Giorgione, l'insaisissable

Giorgione the Elusive
Giorgione, l'insaisissable

André Chastel
Foreign Sales: Italy (Abscondita)

According to Chastel, Giorgione is one of the most curious and most fascinating enigmas in the history of painting. Why? Because despite an artistic career and a body of work almost impossible to reconstruct, Giorgione remains a mythic figure in the art history of Venice. A major influence, though his period of activity was astonishingly brief (only ten years or so) nothing in the world of painting was ever to be the same again after him.

In order to approach the art of Giorgione, Chastel invites us to enter into the Venetian dolce vita around the year 1500. Was Giorgione the preferred painter and moving spirit behind its gilded and somewhat wild youth? Whatever the case, the new phenomenon directly linked to him seems to have been the sudden proliferation of privately commissioned paintings.

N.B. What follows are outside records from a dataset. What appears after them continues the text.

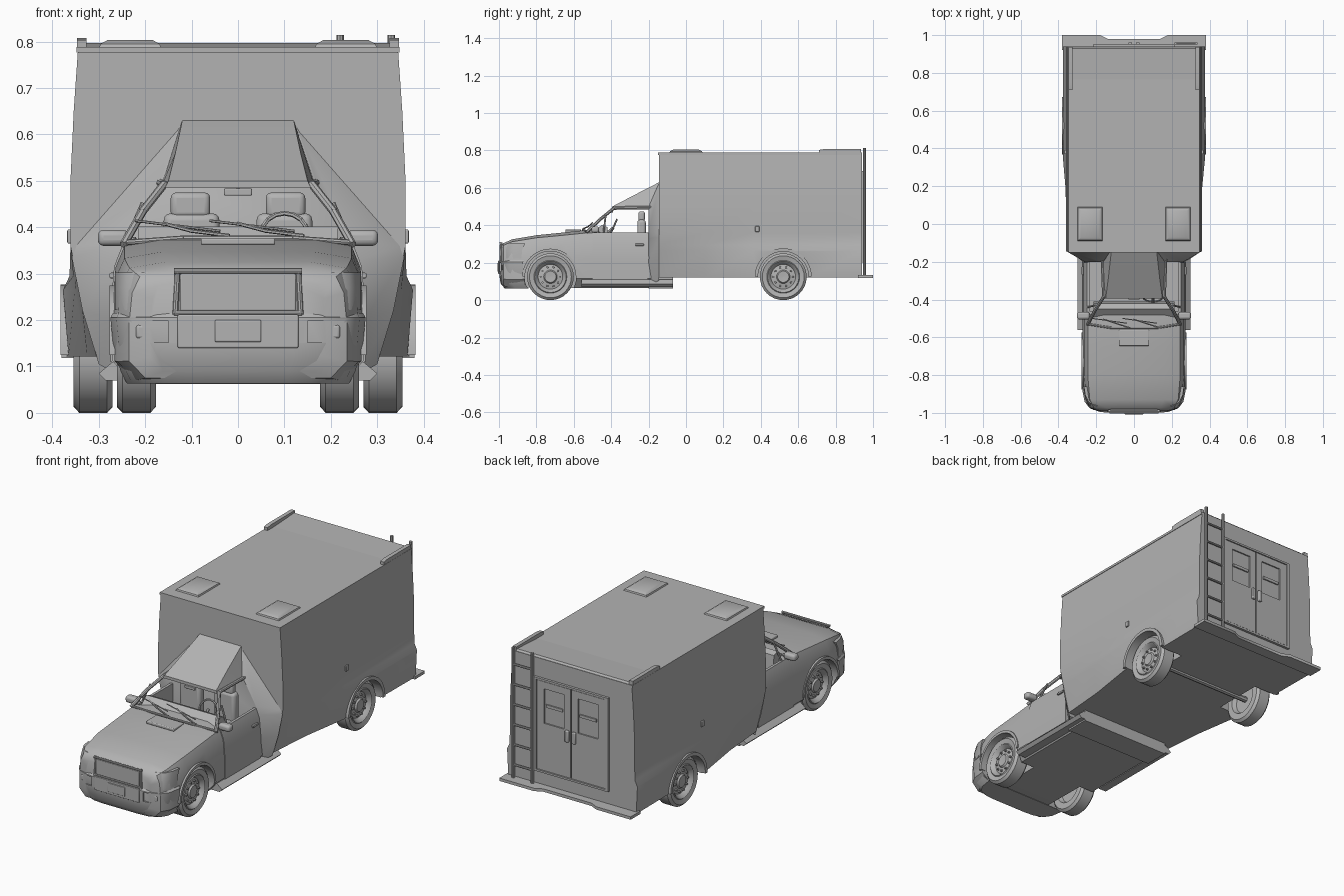
import bpy, bmesh, math
from mathutils import Matrix, Vector

old = bpy.data.objects.get("Cube")
if old:
    bpy.data.objects.remove(old)

grey = bpy.data.materials.new("plain_grey")
grey.use_nodes = True
COLOUR = (0.45, 0.45, 0.45, 1)
grey.diffuse_color = COLOUR
grey.node_tree.nodes["Principled BSDF"].inputs["Base Color"].default_value = COLOUR
made = []


def finish(name, bm, mirror=False):
    bmesh.ops.recalc_face_normals(bm, faces=bm.faces)
    me = bpy.data.meshes.new(name)
    bm.to_mesh(me)
    bm.free()
    me.materials.append(grey)
    ob = bpy.data.objects.new(name, me)
    bpy.context.collection.objects.link(ob)
    if mirror:
        ob.modifiers.new("mirror", 'MIRROR')
    made.append(ob)
    return ob


def loft(name, rings, mirror=False):
    """Closed skin through rings of equal length, capped at both ends."""
    bm = bmesh.new()
    vs = [[bm.verts.new(p) for p in r] for r in rings]
    n = len(rings[0])
    for a, b in zip(vs, vs[1:]):
        for i in range(n):
            j = (i + 1) % n
            bm.faces.new((a[i], a[j], b[j], b[i]))
    bm.faces.new(vs[0][::-1])
    bm.faces.new(vs[-1])
    return finish(name, bm, mirror)


def prism(name, pts, axis, a, b, mirror=False):
    """Polygon in the plane across the axis, extruded from a to b."""
    place = {'x': lambda p, t: (t, p[0], p[1]),
             'y': lambda p, t: (p[0], t, p[1]),
             'z': lambda p, t: (p[0], p[1], t)}[axis]
    return loft(name, [[place(p, t) for p in pts] for t in (a, b)], mirror)


def box(name, x, y, z, mirror=False, bevel=0):
    ob = prism(name, [(x[0], y[0]), (x[1], y[0]), (x[1], y[1]), (x[0], y[1])], 'z', *z, mirror)
    if bevel:
        m = ob.modifiers.new("bevel", 'BEVEL')
        m.width, m.segments = bevel, 3
    return ob


def tube(name, path, r, mirror=False, n=8):
    """Straight round rods joined along a path."""
    bm = bmesh.new()
    for p, q in zip(path, path[1:]):
        p, q = Vector(p), Vector(q)
        mat = Matrix.Translation((p + q) / 2) @ (q - p).to_track_quat('Z', 'Y').to_matrix().to_4x4()
        bmesh.ops.create_cone(bm, cap_ends=True, segments=n, radius1=r, radius2=r,
                              depth=(q - p).length + r, matrix=mat)
    return finish(name, bm, mirror)


def both(half, y):
    return [(x, y, z) for x, z in half] + [(-x, y, z) for x, z in reversed(half)]


def arc(cy, cz, r, a0, a1, n):
    return [(cy + r * math.cos(math.radians(a0 + (a1 - a0) * i / n)),
             cz + r * math.sin(math.radians(a0 + (a1 - a0) * i / n))) for i in range(n + 1)]


def cut(ob, cutter):
    m = ob.modifiers.new("cut", 'BOOLEAN')
    m.operation, m.solver, m.object = 'DIFFERENCE', 'EXACT', cutter
    bpy.context.view_layer.objects.active = ob
    bpy.ops.object.modifier_apply(modifier=m.name)
    made.remove(cutter)
    bpy.data.objects.remove(cutter)


def wheel_wells(ob, y, r, inner):
    for a, b in ((inner, 0.5), (-0.5, -inner)):
        cut(ob, prism("well_cutter", arc(y, 0.125, r, 0, 352.5, 47), 'x', a, b))


FRONT, REAR, AXLE = -0.725, 0.52, 0.125

# Cab lower body with hood
SHAPE = [(.85, 0), (1, .16), (1, .5), (.97, .8), (.9, .95), (.6, 1)]
stations = [(-.99, .19, .09, .285), (-.975, .235, .075, .305), (-.93, .26, .07, .325),
            (-.8, .272, .068, .347), (-.65, .272, .066, .362), (-.53, .272, .066, .375),
            (-.18, .272, .066, .375)]
cab = loft("cab_body", [both([(w * u, zb + v * (zt - zb)) for u, v in SHAPE], y)
                        for y, w, zb, zt in stations])
wheel_wells(cab, FRONT, 0.138, 0.15)
cut(cab, box("cabin_cutter", (-.235, .235), (-.46, -.19), (.13, .5)))
box("hood_scoop", (-.08, .08), (-.645, -.56), (.362, .377), bevel=.004)

# Doors, handles, sills
prism("door", [(.26, .11), (.275, .11), (.275, .22), (.267, .315), (.249, .362), (.235, .362), (.25, .3)],
      'y', -.5, -.205, True)
box("door_handle", (.262, .277), (-.27, -.225), (.29, .302), True, .003)
loft("running_board", [[(x, y, z) for x, z in ((.24, .07), (.285, .07), (.30, .085), (.27, .11), (.24, .11))]
                       for y in (-.56, -.07)], True)
box("chassis_block", (-.26, .26), (-.2, -.07), (.062, .14))

# Flare that widens the cab into the living box
loft("cab_rear_flare", [
    both([(.25, .075), (.272, .2), (.262, .33), (.245, .37), (.17, .495), (.15, .505)], -.2),
    both([(.30, .105), (.335, .22), (.358, .335), (.35, .36), (.13, .61), (.12, .628)], -.144)])
loft("roof_fairing", [both([(.157, .485), (.15, .50)], -.395),
                      both([(.165, .488), (.135, .56)], -.28),
                      both([(.168, .49), (.12, .63)], -.144)])

# Window frames
tube("windscreen_pillar", [(.245, -.53, .365), (.205, -.455, .435), (.16, -.385, .492), (.167, -.19, .495)], .009, True)
tube("window_divider", [(.243, -.44, .365), (.206, -.43, .45)], .005, True)
tube("windscreen_base", [(-.245, -.53, .367), (-.12, -.55, .376), (.12, -.55, .376), (.245, -.53, .367)], .006)

# Cabin interior
prism("dashboard", [(-.5, .36), (-.45, .402), (-.42, .39), (-.41, .3), (-.47, .28)], 'x', -.215, .215)
box("seat_base", (.04, .16), (-.37, -.22), (.14, .29), True, .02)
box("seat_back", (.04, .16), (-.26, -.215), (.26, .43), True, .015)
box("headrest", (.06, .145), (-.255, -.22), (.42, .475), True, .012)
ring = [(.1 + .05 * math.cos(t * math.pi / 8), -.39 + .02 * math.sin(t * math.pi / 8),
         .385 + .045 * math.sin(t * math.pi / 8)) for t in range(17)]
tube("steering_wheel", ring, .005, n=6)
tube("steering_column", [(.1, -.39, .385), (.1, -.43, .35)], .008)
box("rear_view_mirror", (-.03, .03), (-.40, -.39), (.468, .484), bevel=.003)
tube("mirror_stalk", [(0, -.39, .48), (0, -.385, .497)], .003)

# Wipers and side mirrors
for x in (-.13, .03):
    tube("wiper", [(x + .11, -.55, .382), (x + .03, -.525, .392), (x - .03, -.505, .408)], .004, n=6)
    tube("wiper_blade", [(x - .09, -.5, .414), (x + .09, -.525, .392)], .003, n=6)
box("side_mirror", (.235, .302), (-.505, -.465), (.36, .394), True, .012)
tube("side_mirror_arm", [(.225, -.49, .37), (.25, -.485, .372)], .009, True)

# Front bumper
PLAN = [(.12, -1), (.18, -.995), (.235, -.975), (.262, -.94), (.275, -.872), (.2, -.872)]
bumper = loft("front_bumper", [
    [(x * s, y + d, z) for x, y in PLAN] + [(-x * s, y + d, z) for x, y in reversed(PLAN)]
    for z, s, d in ((.063, .87, .03), (.09, .92, .008), (.15, .98, 0), (.205, 1, 0), (.215, .98, .008))])
for s in (-1, 1):
    cut(bumper, box("fog_cutter", sorted((s * .15, s * .228)), (-1.1, -.968), (.152, .198)))
box("fog_lamp", (.16, .22), (-.985, -.955), (.16, .19), True, .006)
box("bumper_centre", (-.13, .13), (-1.004, -.98), (.14, .212), bevel=.003)
box("number_plate", (-.05, .05), (-1.008, -1), (.153, .2), bevel=.003)

# Grille and headlamps
box("grille_panel", (-.125, .125), (-.996, -.95), (.22, .3), bevel=.003)
for z in (.215, .306):
    tube("grille_trim", [(-.135, -.992, z), (.135, -.992, z)], .006)
tube("grille_side", [(.135, -.992, .215), (.13, -.988, .306)], .006, True)
LAMP = [(.15, -.988), (.205, -.982), (.24, -.962), (.258, -.925), (.265, -.88), (.15, -.88)]
loft("headlamp", [[(x, y + d, z) for x, y in LAMP] for z, d in ((.222, 0), (.27, .004), (.303, .02))], True)

# Living box
upper = [(.361, .36), (.361, .5), (.354, .65), (.345, .78)]
living = loft("living_box", [both([(a, .122), (b, .265), (c, .295)] + upper, y) for y, a, b, c in (
    (-.145, .305, .34, .348), (.1, .325, .352, .355), (.36, .365, .377, .363), (.94, .37, .377, .363))])
wheel_wells(living, REAR, 0.135, 0.24)
arch = arc(REAR, AXLE, .152, 0, 180, 24) + arc(REAR, AXLE, .135, 180, 0, 24)
prism("rear_wheel_arch", arch, 'x', .34, .382, True)
arch = arc(FRONT, AXLE, .15, 0, 180, 24) + arc(FRONT, AXLE, .136, 180, 0, 24)
prism("front_wheel_arch", arch, 'x', .245, .277, True)
box("side_marker", (.35, .368), (.37, .392), (.365, .395), True, .003)

# Roof, hatches and rear rails
box("roof_panel", (-.348, .348), (-.15, .94), (.776, .788))
loft("roof_hatch", [[(x, y, z) for x, y in ((.165 + i, -.09 + i), (.30 - i, -.09 + i), (.30 - i, .09 - i), (.165 + i, .09 - i))]
                    for z, i in ((.785, 0), (.795, .004), (.804, .02))], True)
prism("roof_rail", [(.71, .776), (.71, .803), (.74, .808), (.935, .808), (.935, .776)], 'x', .326, .347, True)
prism("roof_visor", [(.71, .785), (.93, .797), (.94, .785)], 'x', -.326, .326)

# Rear doors and step
frame = box("rear_door_frame", (-.215, .215), (.93, .953), (.2, .69))
cut(frame, box("frame_cutter", (-.2, .2), (.942, 1.1), (.21, .68)))
leaf = box("rear_door", (.004, .197), (.935, .95), (.213, .677))
cut(leaf, box("window_cutter", (.04, .155), (.943, 1.1), (.46, .64)))
leaf.modifiers.new("mirror", 'MIRROR')
box("rear_window_bar", (.05, .145), (.941, .95), (.545, .56), True)
box("rear_door_latch", (.01, .03), (.945, .962), (.4, .46), True, .004)
edge = [(.38, .92), (.38, 1), (.18, 1), (.14, .98)]
prism("rear_step", edge + [(-x, y) for x, y in reversed(edge)], 'z', .118, .133)

# Ladder
for x in (.22, .33):
    tube("ladder_rail", [(x, .955, .13), (x, .955, .81)], .008)
for i in range(6):
    z = .2 + i * .105
    tube("ladder_rung", [(.22, .955, z), (.33, .955, z)], .006)

# Wheels
PROFILE = [(.002, .03), (.03, .032), (.036, .024), (.066, .018), (.076, .033), (.084, .04), (.088, .036),
           (.112, .042), (.125, .03), (.125, -.03), (.112, -.042), (.08, -.042), (.07, -.02), (.002, -.02)]
for label, x, y in (("front", .219, FRONT), ("rear", .312, REAR)):
    loft(label + "_wheel", [[(x + d, p, q) for p, q in arc(y, AXLE, r, 0, 348.75, 31)] for r, d in PROFILE], True)
    bm = bmesh.new()
    for p, q in arc(y, AXLE, .052, 0, 324, 9):
        bmesh.ops.create_cone(bm, cap_ends=True, segments=8, radius1=.006, radius2=.005, depth=.02,
                              matrix=Matrix.Translation((x + .02, p, q)) @ Matrix.Rotation(math.pi / 2, 4, 'Y'))
    finish(label + "_wheel_bolts", bm, True)
    tube(label + "_axle", [(-x, y, AXLE), (x, y, AXLE)], .015)

# Smooth shading with sharp edges kept
bpy.ops.object.select_all(action='DESELECT')
for ob in made:
    ob.select_set(True)
bpy.context.view_layer.objects.active = made[0]
bpy.ops.object.shade_smooth_by_angle(angle=math.radians(35))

Giorgione worked for a very specific clientele, determined to give a poetic dimension and a totally original look to his works. He was unpredictable, and his career is a reflection of the climate of uncertainty, of the need for new horizons, and of the anti-establishment waves of rebellion which characterized the crisis which Venice was to undergo at the dawn of the sixteenth century.

The celebrated art historian André Chastel (1912-1990) was a professor at the Sorbonne and the Collège de France, a member of the French “Institut,” and the author of numerous works, particularly on the art of the Italian Renaissance.

  • Published on novembre 21st, 2008
  • 96 pages


“Three articles to learn how to get to know this elusive artist, but also to enter the Serenissima as though through a hidden passage. A great little essay.”  Laurent Lemire, L’Amateur d’idées
“To read André Chastel is a delight: in his role as an art critic, which is nothing less than to teach how to see, to educate the eye, he offers in clear, simple language the key to unlocking the work of Giorgione.  This little book is highly recommended for all art lovers – including novices already enchanted by Giorgione.” Mikaël Faujour/